• ASSIGNMENT: Somewhere below is a line with "bpy.context.view_layer.update()" and, later, a line with "# U-shaped yoke with round lugs"; repeat those two lines and all the lines between them, exactly as they are.

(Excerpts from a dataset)
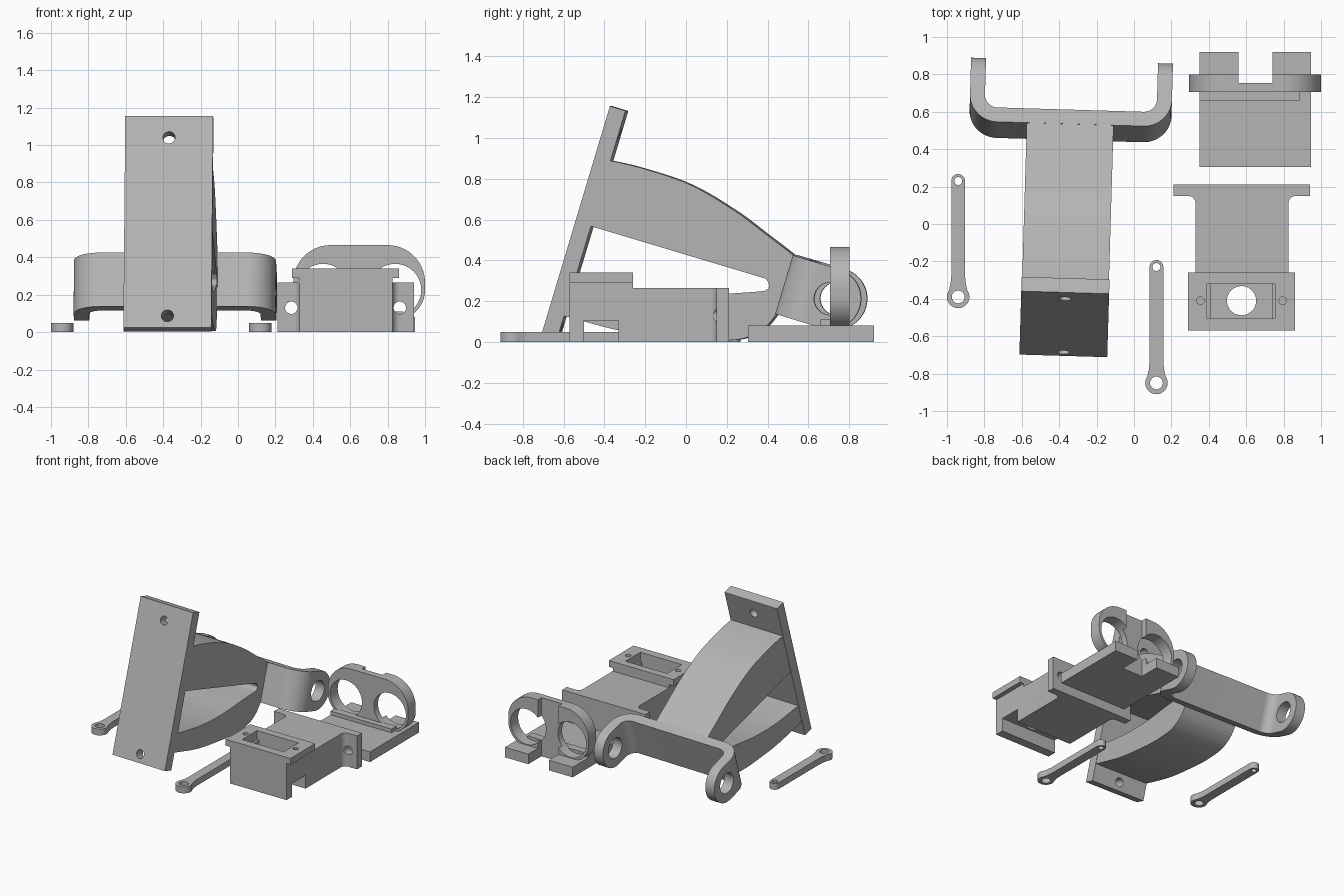
import bpy, bmesh, math
from mathutils import Matrix

if "Cube" in bpy.data.objects:
    bpy.data.objects.remove(bpy.data.objects["Cube"])

grey = bpy.data.materials.new("plain_grey")
grey.diffuse_color = (0.46, 0.46, 0.46, 1)
grey.use_nodes = True
grey.node_tree.nodes["Principled BSDF"].inputs["Base Color"].default_value = grey.diffuse_color


def arc(cx, cy, r, a0, a1, n=16):
    return [(cx + r * math.cos(math.radians(a0 + (a1 - a0) * i / n)),
             cy + r * math.sin(math.radians(a0 + (a1 - a0) * i / n))) for i in range(n + 1)]


def rect(x0, x1, y0, y1):
    return [(x0, y0), (x1, y0), (x1, y1), (x0, y1)]


def circle(cx, cy, r, n=40):
    return arc(cx, cy, r, 0, 360, n)[:-1]


def smooth(pts, n=8):
    """Catmull-Rom curve through the points."""
    p = [pts[0]] + pts + [pts[-1]]
    out = []
    for a, b, c, d in zip(p, p[1:], p[2:], p[3:]):
        for i in range(n):
            t = i / n
            out.append(tuple(0.5 * (2 * b[k] + (c[k] - a[k]) * t
                       + (2 * a[k] - 5 * b[k] + 4 * c[k] - d[k]) * t * t
                       + (3 * b[k] - a[k] - 3 * c[k] + d[k]) * t ** 3) for k in (0, 1)))
    return out + [pts[-1]]


def prism(name, outline, axis, lo, hi):
    """Extrude a flat outline along one axis."""
    place = {'x': lambda a, b, d: (d, a, b), 'y': lambda a, b, d: (a, d, b),
             'z': lambda a, b, d: (a, b, d)}[axis]
    bm = bmesh.new()
    low = [bm.verts.new(place(a, b, lo)) for a, b in outline]
    high = [bm.verts.new(place(a, b, hi)) for a, b in outline]
    bm.faces.new(low)
    bm.faces.new(high)
    for i in range(len(low)):
        j = (i + 1) % len(low)
        bm.faces.new((low[i], low[j], high[j], high[i]))
    bmesh.ops.recalc_face_normals(bm, faces=bm.faces)
    me = bpy.data.meshes.new(name)
    bm.to_mesh(me)
    bm.free()
    me.materials.append(grey)
    ob = bpy.data.objects.new(name, me)
    bpy.context.collection.objects.link(ob)
    return ob


def combine(ob, other, op='DIFFERENCE'):
    mod = ob.modifiers.new("combine", 'BOOLEAN')
    mod.operation, mod.solver, mod.object = op, 'EXACT', other
    bpy.context.view_layer.update()
    bpy.context.view_layer.objects.active = ob
    bpy.ops.object.modifier_apply(modifier=mod.name)
    bpy.data.objects.remove(other, do_unlink=True)


def cut(ob, outline, axis, lo, hi):
    combine(ob, prism("cutter", outline, axis, lo, hi))


# --- Tilted bracket, built upright as (across, depth, height) ---
plate = prism("bracket_plate", rect(-0.235, 0.235, 0, 1.18), 'z', 0, 1)
bpy.data.objects.remove(plate, do_unlink=True)
plate = prism("bracket_plate", rect(-0.235, 0.235, 0, 1.18), 'y', 0, 0.08)
for h in (0.065, 1.06):
    cut(plate, circle(0, h, 0.033), 'y', -0.1, 0.2)

# arched web with a window through it
top = smooth([(0.04, 0.921), (0.225, 0.934), (0.484, 0.925), (0.732, 0.865),
              (0.921, 0.796), (1.075, 0.738)])
bottom = smooth([(0.04, 0.131), (0.355, 0.14), (0.6, 0.176), (0.75, 0.206), (0.878, 0.245),
                 (0.97, 0.288), (1.04, 0.36), (1.075, 0.442)])
web = prism("bracket_web", bottom + [(1.12, 0.442), (1.12, 0.738)] + top[::-1],
            'x', -0.232, 0.232)
window = smooth([(0.0, 0.27), (0.08, 0.275), (0.36, 0.315), (0.6, 0.38), (0.81, 0.463),
                 (0.96, 0.52), (0.995, 0.54), (1.0, 0.565), (0.975, 0.59)])
cut(web, window + [(0.0, 0.59)], 'x', -0.5, 0.5)

# U-shaped yoke with round lugs
u_shape = ([(-0.54, 1.5)] + arc(-0.39, 1.223, 0.15, 180, 270) + arc(0.39, 1.223, 0.15, 270, 360)
           + [(0.54, 1.5), (0.46, 1.5)] + arc(0.39, 1.223, 0.07, 0, -90)
           + arc(-0.39, 1.223, 0.07, 270, 180) + [(-0.46, 1.5)])
yoke = prism("bracket_yoke", u_shape, 'z', 0.3, 0.9)
lug = [(1.0, 0.74), (1.0, 0.44)] + arc(1.315, 0.59, 0.15, -90, 90, 28)
combine(yoke, prism("lug_shape", lug, 'x', -0.7, 0.7), 'INTERSECT')
cut(yoke, circle(1.315, 0.59, 0.08), 'x', -0.7, 0.7)

tilt = (Matrix.Translation((-0.378, -0.705, 0.025)) @ Matrix.Rotation(math.radians(-1.7), 4, 'Z')
        @ Matrix.Rotation(math.radians(-16.7), 4, 'X'))
for ob in (plate, web, yoke):
    ob.data.transform(tilt)

# --- Two flat link arms ---
for side, cx, cy in (("left", -0.94, -0.39), ("right", 0.12, -0.85)):
    shape = (arc(0, 0, 0.06, 145, 395, 28) + [(0.041, 0.07), (0.037, 0.11)]
             + arc(0, 0.62, 0.037, 0, 180) + [(-0.037, 0.11), (-0.041, 0.07)])
    link = prism(side + "_link_arm", [(x + cx, y + cy) for x, y in shape], 'z', 0, 0.05)
    cut(link, circle(cx, cy, 0.034), 'z', -0.1, 0.2)
    cut(link, circle(cx, cy + 0.62, 0.021), 'z', -0.1, 0.2)

# --- Motor mount: body with filleted end flange, and a wider pocketed head ---
body_shape = ([(0.33, -0.57), (0.825, -0.57)] + arc(0.865, 0.11, 0.04, 180, 90, 8)
              + [(0.94, 0.15), (0.94, 0.21), (0.21, 0.21), (0.21, 0.15)]
              + arc(0.29, 0.11, 0.04, 90, 0, 8))
body = prism("mount_body", body_shape, 'z', 0, 0.265)
head = prism("mount_head", rect(0.33, 0.825, -0.57, -0.26), 'z', 0.2, 0.30)
combine(body, head, 'UNION')
combine(body, prism("mount_rim", rect(0.29, 0.86, -0.57, -0.26), 'z', 0.29, 0.34), 'UNION')
cut(body, rect(0.39, 0.755, -0.505, -0.32), 'z', 0.27, 0.5)
cut(body, rect(0.41, 0.74, -0.505, -0.32), 'z', 0.16, 0.5)
cut(body, circle(0.575, -0.41, 0.078), 'z', -0.1, 0.5)
cut(body, rect(-0.5, -0.33, -0.1, 0.105), 'x', 0.1, 1.1)
for x in (0.355, 0.795):
    cut(body, circle(x, -0.41, 0.02), 'z', 0.15, 0.5)
for x in (0.285, 0.865):
    cut(body, circle(x, 0.13, 0.033), 'y', 0.1, 0.3)

# --- Twin ring holder on a notched base ---
base = prism("holder_base", rect(0.35, 0.945, 0.305, 0.92), 'z', 0, 0.08)
cut(base, rect(0.56, 0.74, 0.755, 1.0), 'z', -0.1, 0.2)
prism("holder_step", rect(0.35, 0.885, 0.66, 0.72), 'z', 0.07, 0.11)
ring_shape = (arc(0.80, 0.265, 0.2, 90, 0) + arc(0.84, 0.225, 0.16, 0, -90)
              + arc(0.455, 0.225, 0.16, 270, 180) + arc(0.495, 0.265, 0.2, 180, 90))
rings = prism("holder_rings", ring_shape, 'y', 0.705, 0.80)
for x in (0.455, 0.84):
    cut(rings, circle(x, 0.225, 0.14, 48), 'y', 0.6, 0.9)
cut(rings, rect(0.56, 0.74, 0.755, 0.9), 'z', 0.0, 0.6)

# smooth curved walls, keep edges sharp
for ob in bpy.data.objects:
    ob.select_set(True)
bpy.context.view_layer.objects.active = body
bpy.ops.object.shade_smooth_by_angle(angle=math.radians(30))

• RESPONSE BOX:
    bpy.context.view_layer.update()
    bpy.context.view_layer.objects.active = ob
    bpy.ops.object.modifier_apply(modifier=mod.name)
    bpy.data.objects.remove(other, do_unlink=True)


def cut(ob, outline, axis, lo, hi):
    combine(ob, prism("cutter", outline, axis, lo, hi))


# --- Tilted bracket, built upright as (across, depth, height) ---
plate = prism("bracket_plate", rect(-0.235, 0.235, 0, 1.18), 'z', 0, 1)
bpy.data.objects.remove(plate, do_unlink=True)
plate = prism("bracket_plate", rect(-0.235, 0.235, 0, 1.18), 'y', 0, 0.08)
for h in (0.065, 1.06):
    cut(plate, circle(0, h, 0.033), 'y', -0.1, 0.2)

# arched web with a window through it
top = smooth([(0.04, 0.921), (0.225, 0.934), (0.484, 0.925), (0.732, 0.865),
              (0.921, 0.796), (1.075, 0.738)])
bottom = smooth([(0.04, 0.131), (0.355, 0.14), (0.6, 0.176), (0.75, 0.206), (0.878, 0.245),
                 (0.97, 0.288), (1.04, 0.36), (1.075, 0.442)])
web = prism("bracket_web", bottom + [(1.12, 0.442), (1.12, 0.738)] + top[::-1],
            'x', -0.232, 0.232)
window = smooth([(0.0, 0.27), (0.08, 0.275), (0.36, 0.315), (0.6, 0.38), (0.81, 0.463),
                 (0.96, 0.52), (0.995, 0.54), (1.0, 0.565), (0.975, 0.59)])
cut(web, window + [(0.0, 0.59)], 'x', -0.5, 0.5)

# U-shaped yoke with round lugs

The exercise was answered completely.